Royal jelly (RJ) is the secretion of hypopharyngeal glands of bees. It is a creamy, milky white, acidic with high nitrogenous substances. It tastes bitter and has slight pungent smell.
It is to feed the queen bees throughout their larval and adult lives. Though it is not derived directly from plants RJ contains pollen grains coming from the foraging activity of honeybees. So pollen analysis of RJ will reveal its geographical origin and the environment where the beehive is located.
Royal jelly contains B-complex vitamin, water, several amino acids, simple sugars, fatty acids, trace minerals, enzymes, antibacterial and antibiotic components, and trace amount of vitamin C. Bees use RJ because it has the potential utility as food for rearing queen bees. People use RJ as dietary supplement as it has medical benefits.
Propolis is a sticky, gummy and resinous substance. The bees collect it from the buds and barks of trees. In the hive it is mixed with beeswax, enzyme and pollen.
Bees use porpolis:
(i) As cementing material to cement the honeycomb cracks thus reinforcing the structural stability of the hive,

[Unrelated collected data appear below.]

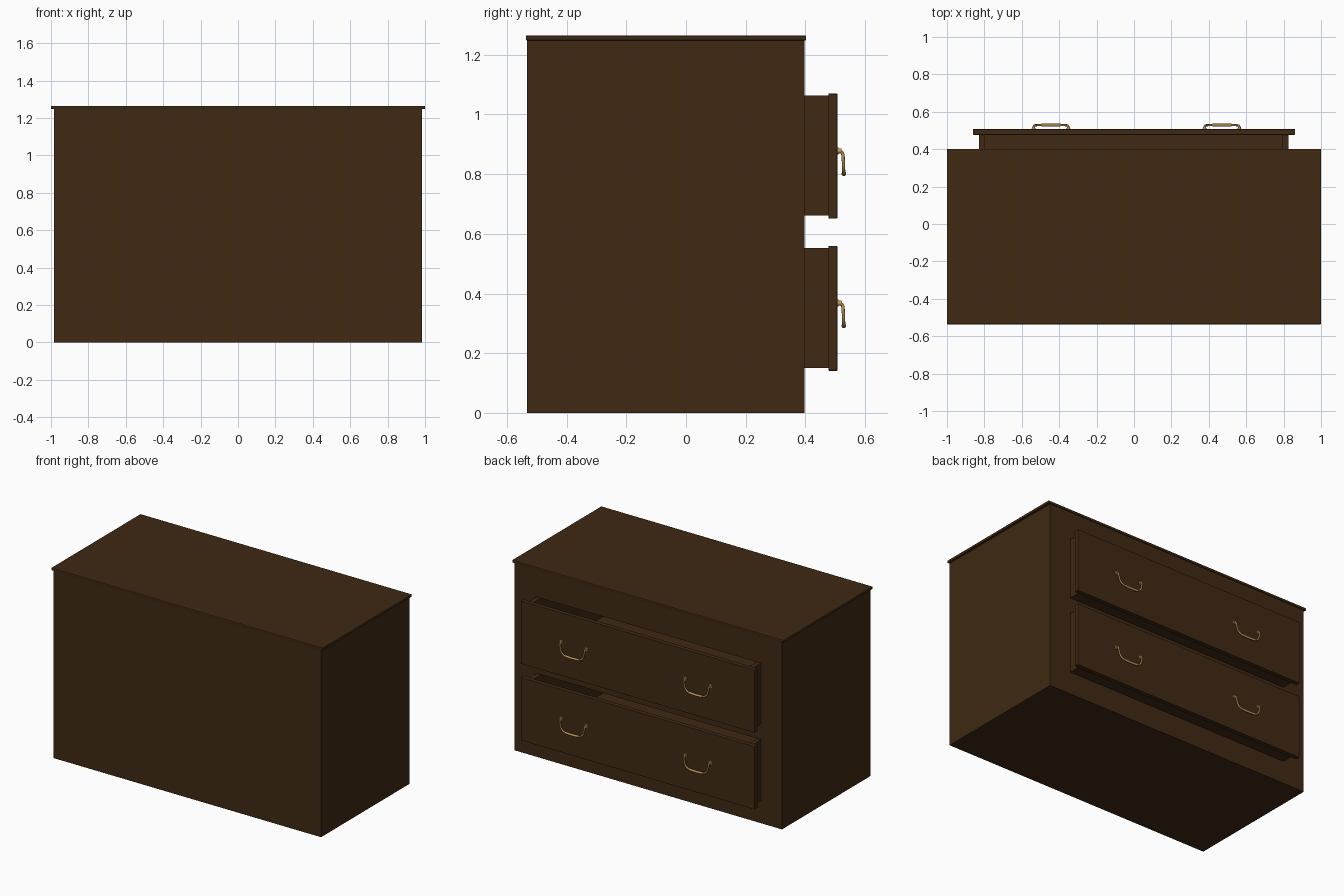
import bpy, math
from mathutils import Vector

if "Cube" in bpy.data.objects:
    bpy.data.objects.remove(bpy.data.objects["Cube"])


def material(name, color):
    m = bpy.data.materials.new(name)
    m.diffuse_color = color
    m.use_nodes = True
    m.node_tree.nodes["Principled BSDF"].inputs["Base Color"].default_value = m.diffuse_color
    return m


WOOD = material("dark_wood", (0.05, 0.022, 0.007, 1))
BRASS = material("brass", (0.55, 0.31, 0.10, 1))


def box(name, x, y, z, bevel=0):
    lo, hi = Vector((x[0], y[0], z[0])), Vector((x[1], y[1], z[1]))
    bpy.ops.mesh.primitive_cube_add(size=1, location=(lo + hi) / 2)
    o = bpy.context.object
    o.name = name
    o.scale = hi - lo
    bpy.ops.object.transform_apply(location=False, rotation=False, scale=True)
    if bevel:
        b = o.modifiers.new("bevel", 'BEVEL')
        b.width, b.segments = bevel, 2
    o.data.materials.append(WOOD)
    return o


def tube(name, points, radius):
    cu = bpy.data.curves.new(name, 'CURVE')
    cu.dimensions = '3D'
    cu.bevel_depth, cu.bevel_resolution = radius, 3
    cu.use_fill_caps = True
    cu.resolution_u = 6
    sp = cu.splines.new('BEZIER')
    sp.bezier_points.add(len(points) - 1)
    for bp, p in zip(sp.bezier_points, points):
        bp.co = p
        bp.handle_left_type = bp.handle_right_type = 'AUTO'
    o = bpy.data.objects.new(name, cu)
    bpy.context.collection.objects.link(o)
    cu.materials.append(BRASS)
    return o


def lathe_disc(name, loc, radius, depth):
    bpy.ops.mesh.primitive_cylinder_add(vertices=20, radius=radius, depth=depth,
                                        location=loc, rotation=(math.pi / 2, 0, 0))
    o = bpy.context.object
    o.name = name
    o.data.materials.append(BRASS)
    bpy.ops.object.shade_smooth_by_angle()


def handle(name, x, z):
    # hanging bail, drooping from two posts
    side = [(0.093, 0.515, 0.000), (0.091, 0.523, -0.006), (0.088, 0.527, -0.028),
            (0.077, 0.528, -0.058), (0.055, 0.529, -0.074)]
    pts = side + [(0, 0.529, -0.077)] + [(-a, b, c) for a, b, c in reversed(side)]
    tube(name + "_bail", [(x + a, b, z + c) for a, b, c in pts], 0.0055)
    # thicker grip along the bottom
    tube(name + "_grip", [(x + a, 0.529, z - c) for a, c in
                          ((-0.05, 0.075), (0, 0.077), (0.05, 0.075))], 0.0075)
    for s in (-1, 1):
        lathe_disc(name + "_rose", (x + s * 0.093, 0.509, z), 0.012, 0.005)
        lathe_disc(name + "_post", (x + s * 0.093, 0.514, z), 0.008, 0.014)


# carcass panels
T = 0.03
box("left_side", (-0.985, -0.985 + T), (-0.533, 0.397), (0, 1.25))
box("right_side", (0.985 - T, 0.985), (-0.533, 0.397), (0, 1.25))
box("back_panel", (-0.985 + T, 0.985 - T), (-0.533, -0.503), (0, 1.25))
box("bottom_panel", (-0.985 + T, 0.985 - T), (-0.503, 0.397), (0, T))
box("table_top", (-1, 1), (-0.537, 0.402), (1.248, 1.265), 0.004)

# front frame around the two drawer openings
OX = (-0.831, 0.827)
FY = (0.367, 0.397)
box("frame_left", (-0.955, OX[0]), FY, (T, 1.248))
box("frame_right", (OX[1], 0.955), FY, (T, 1.248))
for n, z in (("bottom", (T, 0.150)), ("middle", (0.556, 0.660)), ("top", (1.065, 1.248))):
    box("frame_" + n + "_rail", OX, FY, z)

# open drawers with overlapping fronts and pairs of handles
for n, z0 in (("lower", 0.141), ("upper", 0.651)):
    d = n + "_drawer_"
    a, b = z0 + 0.010, z0 + 0.412
    box(d + "front", (-0.861, 0.861), (0.477, 0.507), (z0, z0 + 0.419), 0.002)
    box(d + "left", (-0.829, -0.797), (-0.33, 0.477), (a, b))
    box(d + "right", (0.792, 0.825), (-0.33, 0.477), (a, b))
    box(d + "back", (-0.797, 0.792), (-0.33, -0.30), (a, b))
    box(d + "floor", (-0.797, 0.792), (-0.30, 0.477), (a, a + 0.03))
    for side, x in (("left", -0.444), ("right", 0.470)):
        handle(d + side + "_handle", x, z0 + 0.227)
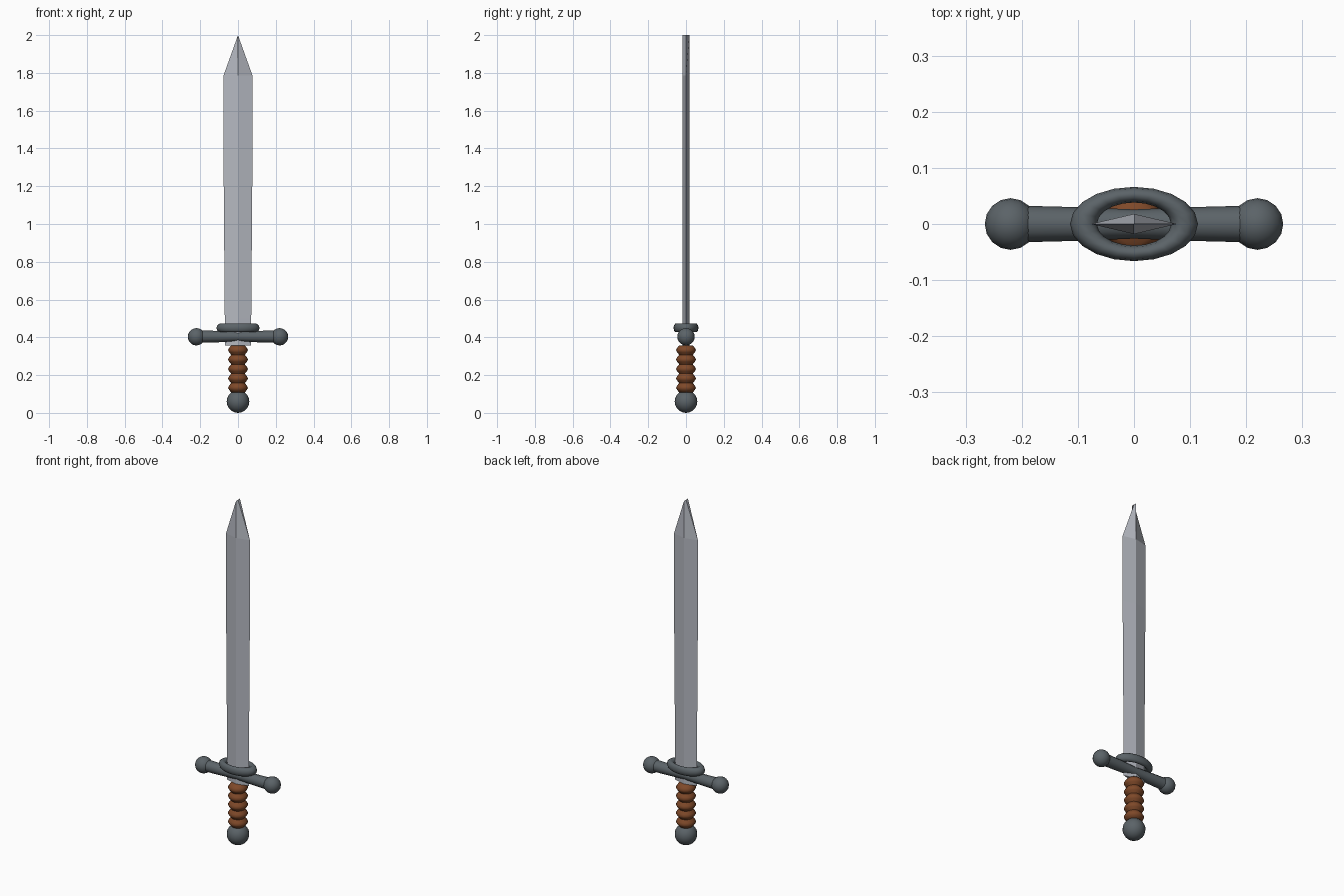
import bpy, bmesh, math

cube = bpy.data.objects.get("Cube")
if cube:
    bpy.data.objects.remove(cube, do_unlink=True)


def material(name, rgb):
    m = bpy.data.materials.new(name)
    m.use_nodes = True
    m.diffuse_color = (*rgb, 1)
    m.node_tree.nodes["Principled BSDF"].inputs["Base Color"].default_value = (*rgb, 1)
    return m


steel = material("pale steel", (0.46, 0.48, 0.53))
iron = material("dark iron", (0.105, 0.125, 0.138))
leather = material("brown leather", (0.21, 0.066, 0.022))


def finish(name, mat, smooth=True):
    ob = bpy.context.object
    ob.name = name
    ob.data.materials.append(mat)
    if smooth:
        bpy.ops.object.shade_smooth_by_angle(angle=math.radians(60))
    return ob


def ball(name, loc, radius):
    bpy.ops.mesh.primitive_uv_sphere_add(segments=16, ring_count=10, radius=radius, location=loc)
    return finish(name, iron)


def loft(name, rings, mat, smooth):
    """Skin a list of equal-length point rings and cap both ends."""
    bm = bmesh.new()
    loops = [[bm.verts.new(p) for p in ring] for ring in rings]
    n = len(loops[0])
    for a, b in zip(loops, loops[1:]):
        for i in range(n):
            j = (i + 1) % n
            bm.faces.new((a[i], a[j], b[j], b[i]))
    bm.faces.new(loops[0])
    bm.faces.new(loops[-1])
    bmesh.ops.remove_doubles(bm, verts=bm.verts, dist=0.0005)
    bmesh.ops.recalc_face_normals(bm, faces=bm.faces)
    me = bpy.data.meshes.new(name)
    bm.to_mesh(me)
    bm.free()
    ob = bpy.data.objects.new(name, me)
    bpy.context.collection.objects.link(ob)
    bpy.ops.object.select_all(action='DESELECT')
    bpy.context.view_layer.objects.active = ob
    ob.select_set(True)
    return finish(name, mat, smooth)


def circle(r, n):
    return [(r * math.cos(math.tau * i / n), r * math.sin(math.tau * i / n)) for i in range(n)]


# Blade: diamond section narrowing to a short chisel edge at the tip
thick = 0.018
blade = [(0.070, 0.357), (0.070, 0.5), (0.077, 1.4), (0.077, 1.785), (0, 2.0)]
loft("blade", [[(w, 0, z), (0, thick, z), (-w, 0, z), (0, -thick, z)] for w, z in blade],
     steel, False)

# Grip: stacked leather bulges
bulges, low, high = 5, 0.108, 0.357
step = (high - low) / bulges
profile = [(0.036, low)]
for k in range(bulges):
    z = low + k * step
    profile += [(0.047, z + step * 0.27), (0.053, z + step * 0.5),
                (0.047, z + step * 0.73), (0.036, z + step)]
loft("grip", [[(x, y, z) for x, y in circle(r, 16)] for r, z in profile], leather, True)

# Pommel
ball("pommel", (0, 0, 0.06), 0.06)

# Crossguard bar, slightly slimmer toward the middle
bar = [(-0.215, 0.033), (-0.1, 0.030), (0, 0.026), (0.1, 0.030), (0.215, 0.033)]
loft("guard_bar", [[(x, a, 0.404 + b) for a, b in circle(r, 12)] for x, r in bar], iron, True)
for side, name in ((1, "guard_knob_left"), (-1, "guard_knob_right")):
    ball(name, (side * 0.22, 0, 0.403), 0.046)

# Oval collar around the blade
bpy.ops.mesh.primitive_torus_add(major_segments=20, minor_segments=10, major_radius=0.09,
                                 minor_radius=0.024, location=(0, 0, 0.45))
collar = finish("guard_collar", iron)
for v in collar.data.vertices:
    v.co.y *= 0.58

(ii) To seal the alternate entrance thus making the hive more defensible,
(iii) As a disinfectant, and
(iv) To protect colonies against bacteria, putrefying corpuses, and unpleasant odour etc.
The colour of propolis varies from green to brown and reddish. It depends on its botanical source. The composition of propolis also varies between hives, seasons and places of origin.
In general it consists of resins and vegetable balsam, beeswax, essential oils, pollen grains, amino acids, vitamins, salts of calcium, potassium, zinc, iron etc. It is sticky at room temperature. It becomes hard and brittle at lower temperature. Propolis has medical benefits and is mainly used as disinfectant.
Pollen grains are the source of vitamins and proteins to the bees. It is highly nutritious and is used as dietary supplement. To collect it, the beekeepers force the bees to fly through meshes (also called pollen trap) where the openings scrape the pollen from the legs of bees. The pollen grains are dropped in a container from where they are collected.
There are certain plants where pollen are toxic to bees and the cause of bee poisoning, i.e. Rhododendron, Kalmia, Corynocarpus, Zygadenus, Cuscnta, Aesculus, Tilia, Solanum etc. In case of pollen poisoning dead bees are found near the plants that the bees visited while in pesticide poisoning dead bees are found near the hives.
Honey is not always edible. It may contain allergenic pollen and poisonous pollen grains, e.g. pollen of Datura, Rhododendron etc. Moreover the bacterium Clostridium botulinum can survive on honey and cause botulism in infants when fed.
Lastly it is to mention that the correctness of pollen identification, their quantification and determination of relative frequencies, and the subsequent interpretation of results of a honey sample form the basis of melissopalynological analysis.